Since Noble Denim started with Chris sewing the jeans himself, the brand has always had a more spontaneous nature. Noble releases small-batch collections whenever we find a fabric we love, so we’re often outside the fashion schedule.

The pricing structure actually isn’t that different between Noble and Victor when it comes to our denim. If we priced our jeans according to industry standards, they would retail for $510. In fact, we barely make $10 when we sell a Noble jean to a wholesale account. As a result, we release very limited quantities to stores, and sell the majority of our jeans direct to the customer at basically what should be our wholesale price.

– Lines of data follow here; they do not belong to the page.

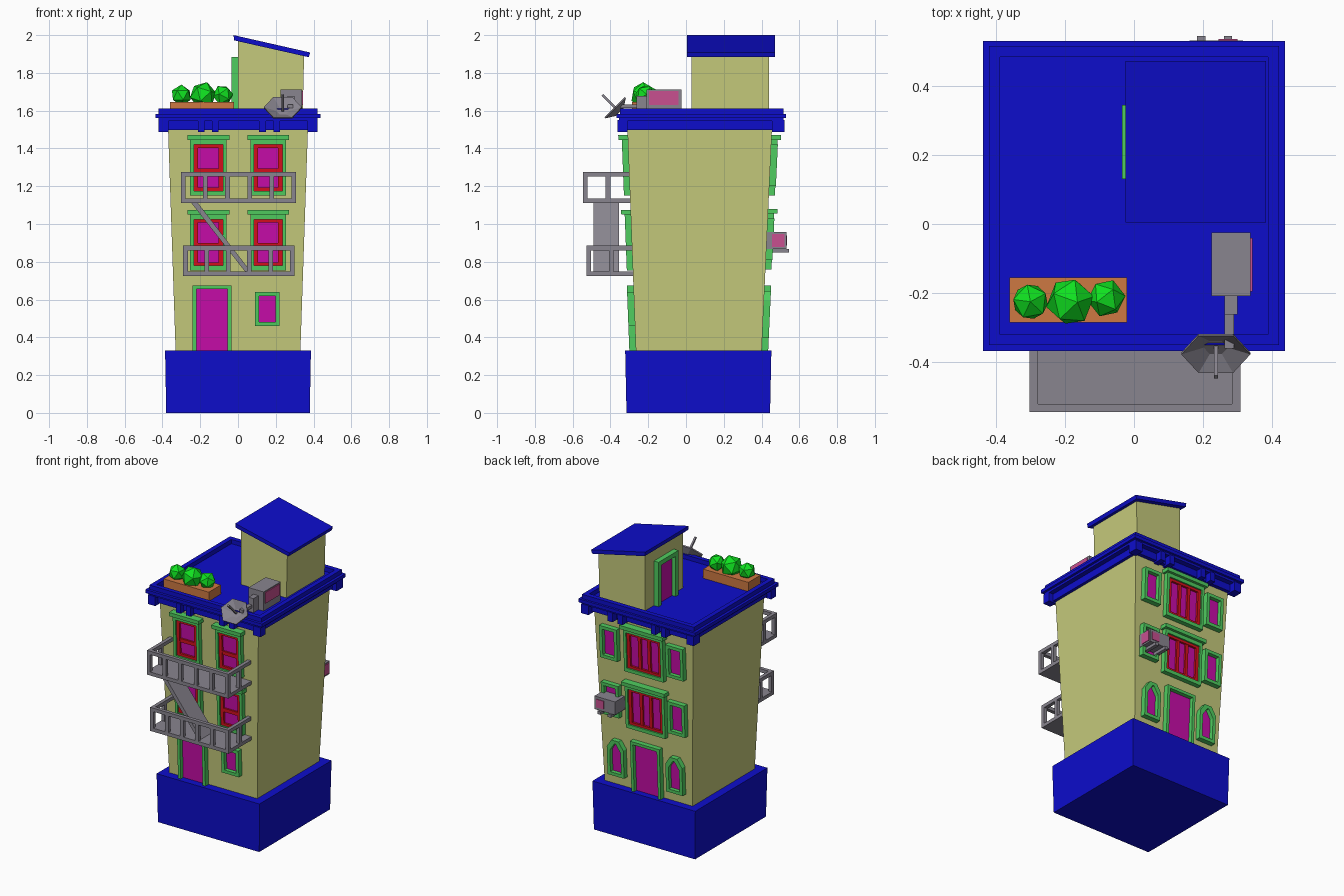
import bpy, bmesh, math
from mathutils import Vector, Matrix

if "Cube" in bpy.data.objects:
    bpy.data.objects.remove(bpy.data.objects["Cube"])


def mat(name, r, g, b):
    m = bpy.data.materials.new(name)
    m.diffuse_color = (r, g, b, 1)
    m.use_nodes = True
    m.node_tree.nodes["Principled BSDF"].inputs["Base Color"].default_value = m.diffuse_color
    return m


WALL = mat("wall_yellow", .56, .59, .2)
BLUE = mat("trim_blue", .004, .004, .6)
GREEN = mat("frame_green", .08, .61, .115)
PANE = mat("pane_magenta", .58, .004, .4)
RED = mat("sash_red", .68, .005, .012)
GRAY = mat("metal_gray", .25, .235, .275)
CLAY = mat("planter_orange", .61, .19, .055)
LEAF = mat("leaf_green", .005, .75, .014)
PINK = mat("grille_pink", .58, .08, .28)


def finish(name, bm, material):
    bmesh.ops.recalc_face_normals(bm, faces=bm.faces[:])
    me = bpy.data.meshes.new(name)
    bm.to_mesh(me)
    bm.free()
    me.materials.append(material)
    ob = bpy.data.objects.new(name, me)
    bpy.context.collection.objects.link(ob)
    return ob


def loft(bm, a, b):
    """Solid between two matching loops of points."""
    va, vb = [bm.verts.new(p) for p in a], [bm.verts.new(p) for p in b]
    bm.faces.new(va)
    bm.faces.new(vb)
    n = len(va)
    for i in range(n):
        j = (i + 1) % n
        bm.faces.new((va[i], va[j], vb[j], vb[i]))


def rect(x0, x1, y0, y1):
    return [(x0, y0), (x1, y0), (x1, y1), (x0, y1)]


def boxes(name, items, material):
    """One object from boxes given as x0, x1, y0, y1, z0, z1."""
    bm = bmesh.new()
    for x0, x1, y0, y1, z0, z1 in items:
        r = rect(x0, x1, y0, y1)
        loft(bm, [(*p, z0) for p in r], [(*p, z1) for p in r])
    return finish(name, bm, material)


def taper(name, lo, z0, hi, z1, material):
    bm = bmesh.new()
    loft(bm, [(*p, z0) for p in rect(*lo)], [(*p, z1) for p in rect(*hi)])
    return finish(name, bm, material)


# Mappings from (u, z, outward depth) onto the leaning walls and the hut wall
def front(u, z, d):
    return (u, -.265 - .045 * (z - .33) / 1.17 - d, z)


def back(u, z, d):
    return (u, .40 + .055 * (z - .33) / 1.17 + d, z)


def hut_side(u, z, d):
    return (-d, u, z)


def plate(name, pts, d0, d1, side, material):
    bm = bmesh.new()
    loft(bm, [side(*p, d0) for p in pts], [side(*p, d1) for p in pts])
    return finish(name, bm, material)


def ring(name, outer, inner, d0, d1, side, material):
    bm = bmesh.new()
    L = [[bm.verts.new(side(*p, d)) for p in loop]
         for loop, d in ((outer, d0), (outer, d1), (inner, d1), (inner, d0))]
    n = len(outer)
    for k in range(4):
        a, b = L[k], L[(k + 1) % 4]
        for i in range(n):
            j = (i + 1) % n
            bm.faces.new((a[i], a[j], b[j], b[i]))
    return finish(name, bm, material)


def arch(x0, x1, z0, z1, c):
    return [(x0, z0), (x1, z0), (x1, z1 - c * 1.5), (x1 - c, z1), (x0 + c, z1), (x0, z1 - c * 1.5)]


def small_window(name, x0, x1, z0, z1, side, t=.022, c=0):
    shape = (lambda *a: arch(*a, c)) if c else rect
    inner = shape(x0 + t, x1 - t, z0 + t, z1 - t)
    ring(name + "_frame", shape(x0, x1, z0, z1), inner, -.02, .035, side, GREEN)
    plate(name + "_pane", inner, -.02, .008, side, PANE)


def doorway(name, x0, x1, z0, z1, side, t=.02):
    inner = rect(x0 + t, x1 - t, z0 + .005, z1 - t)
    ring(name + "_frame", rect(x0, x1, z0, z1), inner, -.02, .035, side, GREEN)
    plate(name + "_panel", inner, -.02, .008, side, PANE)


def sash_window(name, x0, x1, z0, side, mullions=0):
    z1 = z0 + .295
    a = rect(x0 + .02, x1 - .02, z0 + .025, z1 - .025)
    b = rect(x0 + .042, x1 - .042, z0 + .042, z1 - .042)
    ring(name + "_frame", rect(x0, x1, z0, z1), a, -.02, .032, side, GREEN)
    plate(name + "_lintel", rect(x0 - .015, x1 + .015, z1, z1 + .025), -.02, .05, side, GREEN)
    ring(name + "_sash", a, b, -.02, .022, side, RED)
    plate(name + "_pane", b, -.02, .008, side, PANE)
    if mullions:
        for i in range(mullions):
            x = x0 + .042 + (x1 - x0 - .084) * (i + 1) / (mullions + 1)
            plate(name + "_mullion", rect(x - .011, x + .011, z0 + .04, z1 - .04), 0, .02, side, RED)
    else:
        plate(name + "_rail", rect(x0 + .04, x1 - .04, z0 + .12, z0 + .145), 0, .02, side, RED)


# Base and leaning body
taper("base", (-.38, .38, -.315, .445), 0, (-.386, .386, -.322, .452), .33, BLUE)
taper("body", (-.33, .33, -.265, .40), .32, (-.37, .37, -.31, .455), 1.5, WALL)

# Cornice, parapet and roof deck
boxes("cornice", [(-.39, .39, -.33, .48, 1.497, 1.545),
                  (-.422, .422, -.355, .515, 1.545, 1.56),
                  (-.438, .438, -.368, .53, 1.56, 1.583)], BLUE)
ring("parapet", rect(-.42, .42, -.35, .515), rect(-.388, .388, -.32, .483),
     1.58, 1.612, lambda x, y, d: (x, y, d), BLUE)
brackets = []
for y0, y1 in ((-.362, -.31), (.455, .522)):
    brackets += [(x - .018, x + .018, y0, y1, 1.487, 1.55) for x in (-.195, -.12, .13, .205)]
    brackets += [(s * .395 - .027, s * .395 + .027, y0, y1, 1.487, 1.55) for s in (-1, 1)]
boxes("cornice_brackets", brackets, BLUE)

# Front openings
for i, z in enumerate((.755, 1.15)):
    sash_window("front_left_window", -.253, -.06, z, front)
    sash_window("front_right_window", .065, .255, z, front)
doorway("front_door", -.24, -.035, .32, .675, front)
small_window("front_small_window", .09, .22, .46, .64, front)

# Back openings
for z in (.76, 1.15):
    sash_window("back_wide_window", -.16, .135, z, back, 2)
    for s in (-1, 1):
        small_window("back_small_window", s * .248 - .065, s * .248 + .065, z + .05, z + .27, back)
doorway("back_door", -.115, .105, .32, .675, back)
for s in (-1, 1):
    small_window("back_arched_window", s * .22 - .062, s * .22 + .062, .4, .645, back, .022, .035)

# Roof hut with sloping top
plate("hut", [(0, 1.57), (.342, 1.57), (.35, 1.895), (0, 1.98)], .03, .44,
      lambda u, z, d: (u, d, z), WALL)
plate("hut_roof", [(-.02, 1.972), (.375, 1.883), (.382, 1.908), (-.024, 2.0)], .005, .472,
      lambda u, z, d: (u, d, z), BLUE)
doorway("hut_door", .13, .345, 1.57, 1.885, hut_side, .03)

# Fire escape platforms with railings
for name, x0, x1, y0, y1, z0, z1 in (("upper", -.302, .308, -.545, -.29, 1.11, 1.275),
                                     ("lower", -.29, .298, -.528, -.27, .725, .885)):
    b = .024
    parts = [(x0, x1, y0, y1, z0, z0 + b), (x0, x1, y0, y0 + b, z1 - b, z1)]
    for x in (x0, x1 - b):
        parts.append((x, x + b, y0 + b, y1, z1 - b, z1))
        parts.append((x, x + b, y0 + .12, y0 + .12 + b, z0 + b, z1 - b))
    for i in range(6):
        x = x0 + (x1 - x0 - b) * i / 5
        parts.append((x, x + b, y0, y0 + b, z0 + b, z1 - b))
    boxes(name + "_balcony", parts, GRAY)
plate("escape_stair", [(-.25, 1.115), (.04, .745), (.07, .745), (-.215, 1.115)], -.49, -.355,
      lambda u, z, d: (u, d, z), GRAY)

# Planter and bushes
boxes("planter", [(-.36, -.02, -.285, -.155, 1.575, 1.645)], CLAY)
for i, (x, y, z, r) in enumerate(((-.30, -.225, 1.682, .056), (-.185, -.225, 1.682, .072),
                                  (-.08, -.215, 1.682, .056))):
    bm = bmesh.new()
    bmesh.ops.create_icosphere(bm, subdivisions=1, radius=r, matrix=Matrix.Translation(
        (x, y, z)) @ Matrix.Rotation(.5 + i, 4, 'Z') @ Matrix.Rotation(.3 * i, 4, 'X'))
    finish("bush", bm, LEAF)

# Roof and wall cooling units
boxes("roof_cooler", [(.225, .338, -.208, -.025, 1.575, 1.713)], GRAY)
boxes("roof_cooler_grille", [(.336, .343, -.195, -.04, 1.63, 1.705)], PINK)
boxes("wall_cooler", [(.16, .315, .42, .532, .868, .957)], GRAY)
boxes("wall_cooler_grille", [(.313, .32, .455, .522, .878, .948),
                             (.245, .3, .53, .536, .885, .94)], PINK)
boxes("wall_cooler_bracket", [(x - .012, x + .012, .41, .545, .848, .868) for x in (.195, .272)], GRAY)

# Satellite dish: hexagonal bowl facing forward and up, with feed and mount
tilt = Matrix.Translation((.237, -.372, 1.613)) @ Matrix.Rotation(math.radians(45), 4, 'X')
bm = bmesh.new()
loops = []
for r, h in ((.035, -.03), (.1, .0), (.1, .008), (.035, -.02)):
    loops.append([bm.verts.new(tilt @ Vector((r * math.cos(i * math.pi / 3), r * .88 * math.sin(i * math.pi / 3), h)))
                  for i in range(6)])
for a, b in zip(loops, loops[1:]):
    for i in range(6):
        j = (i + 1) % 6
        bm.faces.new((a[i], a[j], b[j], b[i]))
bm.faces.new(loops[0])
bm.faces.new(loops[3])
finish("dish", bm, GRAY)
feed = boxes("dish_feed", [(-.006, .006, -.006, .006, -.025, .1)], GRAY)
feed.matrix_world = tilt
boxes("dish_mount", [(.262, .3, -.262, -.2, 1.575, 1.678),
                     (.262, .29, -.36, -.25, 1.613, 1.633)], GRAY)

In 2014, Noble sold knits at a higher price ($125 for a crewneck sweatshirt) because we sold them in stores in addition to our website. However, now that Victor is launched, we will only sell our knits direct to the customer through Victor ($65 for a crewneck sweatshirt). Noble will not sell knits, but will focus on small batches of highly-detailed menswear products, like jeans, canvas pants, and jackets.

Going forward, you’ll see even more of an emphasis on the details in our Noble products and you’ll find the classic, high-quality basics at Victor. Victor will sell all of the products that are easier to buy online and will operate on a fashion schedule, releasing new products each season for both men and women.



What would you say to someone who’s still on the fence about supporting Victor Athletics?
If you wear clothes and you live in America, our story is for you. Our values are important to us, but we don’t think people should buy Made in America on sentiment alone. At the end of the day, we’re making really awesome clothes too.

Buy for any reason you want, whether it be great fit, transparent sourcing, US-made, fair price, 5% back to the factory, garment dyeing – whatever motivates you. We think we hold up from multiple angles.

If you still have questions, ask us. We have spent a lot of time thoughtfully constructing this brand and we will be transparent with you about every step.


For price and purchase info, visit Victor Athletics.

  • I’d love to support the brand, but I can’t in good conscience drop money on it without a size guide available.

    • walknseason

      While I disagree with your use of “conscience” I agree with your larger point. No size guide!? WTF.

      • I’d drop $25 on a T-shirt, but I’d drop $150 for a collection if there was a size guide.

        • See other comment for full size guide, but here are the measurements. Thanks for sharing your thoughts.

          • Awesome! Looks like they will fit my monkey arms!

  • Thanks for the feedback. We have just posted our Size Guide & Where To Measure on our Kickstarter. We apologize for the delay! These are new items and we wanted to be sure to get accurate figures from the samples. Check them out: http://kck.st/1MtKIyd

  • Where can I get that shirt he’s wearing in the first photo? The quarter sleeve thick thing.

  • Robyn Cleveland

    Been trying to get a return label for days now…Maybe this will work?!?